> **BRIEF**:
Lines of the material that include the word "smooth" are to be counted; only their number should be given.
═════ EXERCISE INPUTS ═════
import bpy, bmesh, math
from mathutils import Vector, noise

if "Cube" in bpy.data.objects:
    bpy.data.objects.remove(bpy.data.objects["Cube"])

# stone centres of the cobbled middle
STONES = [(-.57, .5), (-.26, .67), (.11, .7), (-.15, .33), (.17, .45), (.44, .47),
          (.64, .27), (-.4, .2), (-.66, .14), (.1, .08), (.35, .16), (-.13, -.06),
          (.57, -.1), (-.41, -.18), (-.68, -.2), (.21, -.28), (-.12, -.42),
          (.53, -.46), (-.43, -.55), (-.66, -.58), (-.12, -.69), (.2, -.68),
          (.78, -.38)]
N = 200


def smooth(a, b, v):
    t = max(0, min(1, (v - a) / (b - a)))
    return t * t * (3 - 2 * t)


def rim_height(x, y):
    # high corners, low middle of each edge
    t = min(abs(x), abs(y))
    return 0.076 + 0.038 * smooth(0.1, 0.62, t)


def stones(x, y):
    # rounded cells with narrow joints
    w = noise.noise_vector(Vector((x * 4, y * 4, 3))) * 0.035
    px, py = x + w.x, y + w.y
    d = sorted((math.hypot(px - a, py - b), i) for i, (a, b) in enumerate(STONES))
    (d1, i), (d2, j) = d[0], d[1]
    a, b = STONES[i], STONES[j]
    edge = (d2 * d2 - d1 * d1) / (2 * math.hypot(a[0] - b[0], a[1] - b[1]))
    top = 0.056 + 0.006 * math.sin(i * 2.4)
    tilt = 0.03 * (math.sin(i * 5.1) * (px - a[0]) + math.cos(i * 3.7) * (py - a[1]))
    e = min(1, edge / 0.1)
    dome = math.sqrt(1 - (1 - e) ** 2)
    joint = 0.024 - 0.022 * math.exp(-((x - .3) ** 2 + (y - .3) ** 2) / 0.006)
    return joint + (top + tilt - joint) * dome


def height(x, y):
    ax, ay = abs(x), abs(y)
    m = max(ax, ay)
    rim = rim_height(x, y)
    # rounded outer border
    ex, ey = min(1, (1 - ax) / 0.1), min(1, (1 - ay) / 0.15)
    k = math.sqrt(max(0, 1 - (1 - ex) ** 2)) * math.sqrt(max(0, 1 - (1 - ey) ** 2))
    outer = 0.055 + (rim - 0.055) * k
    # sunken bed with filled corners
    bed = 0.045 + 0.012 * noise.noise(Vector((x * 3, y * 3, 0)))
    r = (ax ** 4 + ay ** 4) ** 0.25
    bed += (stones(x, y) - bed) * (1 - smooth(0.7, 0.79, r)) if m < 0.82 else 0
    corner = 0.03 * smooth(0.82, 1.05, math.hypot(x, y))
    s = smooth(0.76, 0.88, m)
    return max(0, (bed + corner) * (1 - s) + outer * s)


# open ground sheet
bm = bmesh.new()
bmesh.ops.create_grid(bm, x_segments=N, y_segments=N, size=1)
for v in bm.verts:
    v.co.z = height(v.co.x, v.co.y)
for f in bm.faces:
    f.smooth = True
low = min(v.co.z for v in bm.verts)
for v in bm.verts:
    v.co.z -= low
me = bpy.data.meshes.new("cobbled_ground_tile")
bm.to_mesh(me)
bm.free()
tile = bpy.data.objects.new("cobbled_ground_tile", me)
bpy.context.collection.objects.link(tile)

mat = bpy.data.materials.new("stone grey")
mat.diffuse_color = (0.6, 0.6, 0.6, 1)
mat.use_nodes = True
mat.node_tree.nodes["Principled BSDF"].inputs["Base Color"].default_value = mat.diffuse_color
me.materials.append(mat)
═════
> **SOLUTION FOR THIS EXERCISE**:
6